Gonna break the format here, because “Why can’t they” is perfectly obvious. Marvel and DC the publishers don’t really get along these days, a state of affairs exacerbated by ex-Marvel head Joe Quesada pulling some dickish moves back in 2010. Which is sad, because back in the day, DC/Marvel crossovers were a frequent event, from their beginnings in Superman Vs. Spider-Man to the Teen Titans teaming up with the X-Men to the well intentioned but ineptly executed DC Vs. Marvel (or Marvel Vs. DC, depending on the issue number), which at least created the interesting experiment Amalgam Comics. And then after a hiatus, they managed to join forces one last time for the greatest inter-company crossover ever.
JLA/Avengers (or, again based on issue number, Avengers/JLA) is filled with classic moments. The Justice League saw Dr. Doom ruling Latveria, the ruins of mutant nation Genosha, Hulk tearing through the military, and the Punisher shooting up gangs (until Batman broke his own “don’t interfere” rule to whoop on him), and decided that this world’s heroes just don’t try. The Avengers saw Wonder Woman addressing the UN, Superman being deified, and the Flash Museum (“They have a museum dedicated to a speedster!” shouted an enraged and envious Quicksilver. “A museum!”) and decided the heroes of this world overstepped, ruling as gods for the public’s adoration.

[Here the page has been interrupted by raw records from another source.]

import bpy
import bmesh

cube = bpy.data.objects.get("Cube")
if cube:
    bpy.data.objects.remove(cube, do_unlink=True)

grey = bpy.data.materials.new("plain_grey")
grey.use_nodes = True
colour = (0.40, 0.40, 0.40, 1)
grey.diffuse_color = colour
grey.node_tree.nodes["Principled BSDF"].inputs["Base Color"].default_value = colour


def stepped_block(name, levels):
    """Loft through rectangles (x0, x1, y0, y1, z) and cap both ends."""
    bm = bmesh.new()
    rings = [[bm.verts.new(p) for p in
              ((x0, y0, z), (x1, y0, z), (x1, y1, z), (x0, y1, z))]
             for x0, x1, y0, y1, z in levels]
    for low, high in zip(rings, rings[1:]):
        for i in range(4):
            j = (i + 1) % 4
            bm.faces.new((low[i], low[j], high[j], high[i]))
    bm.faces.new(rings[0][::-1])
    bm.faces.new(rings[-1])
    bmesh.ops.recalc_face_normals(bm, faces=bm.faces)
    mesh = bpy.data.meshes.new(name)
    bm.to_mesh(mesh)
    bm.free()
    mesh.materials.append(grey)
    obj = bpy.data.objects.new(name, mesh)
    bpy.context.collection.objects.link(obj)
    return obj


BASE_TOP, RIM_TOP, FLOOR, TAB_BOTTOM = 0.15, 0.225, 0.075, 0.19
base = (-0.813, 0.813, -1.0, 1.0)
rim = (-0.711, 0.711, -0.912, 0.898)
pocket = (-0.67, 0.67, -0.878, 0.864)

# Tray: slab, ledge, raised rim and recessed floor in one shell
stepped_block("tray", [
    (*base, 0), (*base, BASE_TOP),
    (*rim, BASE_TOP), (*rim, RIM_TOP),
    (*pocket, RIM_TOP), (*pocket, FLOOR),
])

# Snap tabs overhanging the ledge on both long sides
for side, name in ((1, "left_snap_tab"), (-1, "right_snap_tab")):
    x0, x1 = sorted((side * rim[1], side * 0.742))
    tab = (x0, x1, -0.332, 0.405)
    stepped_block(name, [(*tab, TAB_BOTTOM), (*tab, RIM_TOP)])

It also had the best “fight-then-team-up” sequence of any comic ever… Batman and Captain America trade a few jabs, testing each other out, then Batman essentially says “You might be able to beat me, but it’ll take a while. Want to figure out what’s actually happening instead?” And off they go.
And then history gets twisted, creating an alternate past where the DC and Marvel universes had known about each other for years, to the point of getting together each Thanksgiving like the JLA and JSA used to do. And Hawkeye and Green Arrow exchange the one piece of dialogue that’s missing from most DC multiverse stories (especially this season of The Flash)… “For the last time, we’re Earth One, you’re Earth Two!”
But it’s not to be. If Marvel and DC the publishers aren’t getting along, one can probably count on Marvel Studios and Warner Brothers to be just as reluctant to get into bed with each other. Even if people would pay all the money on Earth to see Robert Downey Jr.’s Iron Man go three rounds against Batman.
Sadly, this will also prevent comics’ one-time weirdest inter-company crossover…
Archie Meets the Punisher. That happened. That is a thing that two companies agreed to make and paid people to write and draw. Multiple people, actually, because the Archie scenes are all drawn in the Archie house style, while a different artist drew all the Punisher scenes in a more appropriately gritty fashion. It’s fascinating in how audacious it is just for existing, in how committed they are to a team-up that makes no sense and should not be, but still somehow turns out worth reading.
So in that spirit… how much do I want to see Jon Bernthal’s Frank Castle set loose amongst the teen-drama-fuelled noir mysteries of the CW’s Riverdale?
So. Goddamn. Much.
It would be so weird and so stupid and so, so mesmerising. But Marvel won’t let their Netflix characters cross over with their own film branch, so that there is a pipe dream. A ridiculous, near-indefensible pipe dream.
Maybe in Riverdale’s fourth season they’ll get desperate enough to do Archie Vs. Predator.
Next time… I return to a long-neglected blog series, discussing things that do exist instead of things that don’t.